Ten tribal MLAs belonging to the Chin-Kuki-Mizo-Zomi group in Manipur have urged the Centre to give their region a “separate administration” in the wake of recent violent clashes between the Meiteis and tribals.
Replying to a query about the involvement of Kuki militants in the violence, Singh said, “Army and other security personnel are visiting designated camps of Kuki militants, who are part of the ‘Suspension of Operation' pact and checking whether they are present there or not." “Several innocent people died and properties have been damaged.
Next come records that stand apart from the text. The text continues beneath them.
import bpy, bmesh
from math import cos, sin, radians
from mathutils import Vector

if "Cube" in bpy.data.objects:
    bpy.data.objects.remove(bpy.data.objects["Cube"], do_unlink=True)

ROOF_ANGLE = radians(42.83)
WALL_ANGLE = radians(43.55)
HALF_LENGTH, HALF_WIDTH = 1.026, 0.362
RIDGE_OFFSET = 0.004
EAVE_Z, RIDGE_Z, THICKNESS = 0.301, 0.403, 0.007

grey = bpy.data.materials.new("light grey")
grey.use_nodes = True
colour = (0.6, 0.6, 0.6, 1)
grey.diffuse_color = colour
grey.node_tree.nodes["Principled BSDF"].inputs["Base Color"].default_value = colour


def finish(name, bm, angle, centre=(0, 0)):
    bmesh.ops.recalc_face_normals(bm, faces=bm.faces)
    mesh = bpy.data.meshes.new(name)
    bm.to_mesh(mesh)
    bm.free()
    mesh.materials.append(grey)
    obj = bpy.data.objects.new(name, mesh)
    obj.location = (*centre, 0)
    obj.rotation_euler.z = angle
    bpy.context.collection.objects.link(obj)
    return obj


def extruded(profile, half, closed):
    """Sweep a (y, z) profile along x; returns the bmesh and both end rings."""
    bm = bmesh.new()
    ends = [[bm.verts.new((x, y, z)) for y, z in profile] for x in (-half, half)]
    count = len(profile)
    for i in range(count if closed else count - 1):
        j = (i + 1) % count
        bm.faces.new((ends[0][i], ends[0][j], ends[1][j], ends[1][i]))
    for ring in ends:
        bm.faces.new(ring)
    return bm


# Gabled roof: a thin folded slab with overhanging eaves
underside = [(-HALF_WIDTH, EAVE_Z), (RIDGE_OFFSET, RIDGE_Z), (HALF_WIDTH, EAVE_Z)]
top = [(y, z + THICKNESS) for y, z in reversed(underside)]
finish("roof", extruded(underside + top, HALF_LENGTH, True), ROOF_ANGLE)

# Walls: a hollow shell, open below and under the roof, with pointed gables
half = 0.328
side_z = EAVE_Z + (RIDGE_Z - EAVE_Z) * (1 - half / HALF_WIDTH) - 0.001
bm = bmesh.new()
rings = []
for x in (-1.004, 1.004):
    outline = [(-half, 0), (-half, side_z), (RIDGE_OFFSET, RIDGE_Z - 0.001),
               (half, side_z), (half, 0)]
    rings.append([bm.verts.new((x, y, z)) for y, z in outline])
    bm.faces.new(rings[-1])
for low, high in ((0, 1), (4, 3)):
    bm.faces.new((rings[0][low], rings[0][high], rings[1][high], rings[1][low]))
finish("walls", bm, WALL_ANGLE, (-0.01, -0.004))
We are focusing on rehabilitation and resettlement of affected people,” he said.
The chief minister also said the priority of his government is to restore peace and normalcy in the state.
He also asked deputy commissioners and police chiefs of various districts to ensure that the properties of those who fled homes due to the violence are not looted.
At least 73 people were killed, 231 injured and 1,700 houses, including religious places, burnt in the ethnic violence that rocked the northeastern state recently, said officials.
However, fresh violence was reported late May 13 night.
“Suspected militants opened fire and torched around 10 houses at Torbung in Bishnupur district,” a police officer said.
Clashes broke out in Manipur after a 'Tribal Solidarity March' was organised in the hill districts on May 3 to protest against the Meitei community's demand for Scheduled Tribe (ST) status.
The violence was preceded by tension over the eviction of Kuki villagers from reserve forest land, which had led to a series of smaller agitations.
Meiteis account for about 53 per cent of Manipur's population and live mostly in the Imphal Valley. Tribals -- Nagas and Kukis -- constitute another 40 per cent of the population and reside in the hill districts.
Some 10,000 army and para-military personnel had to be deployed to bring back normalcy in the northeastern state.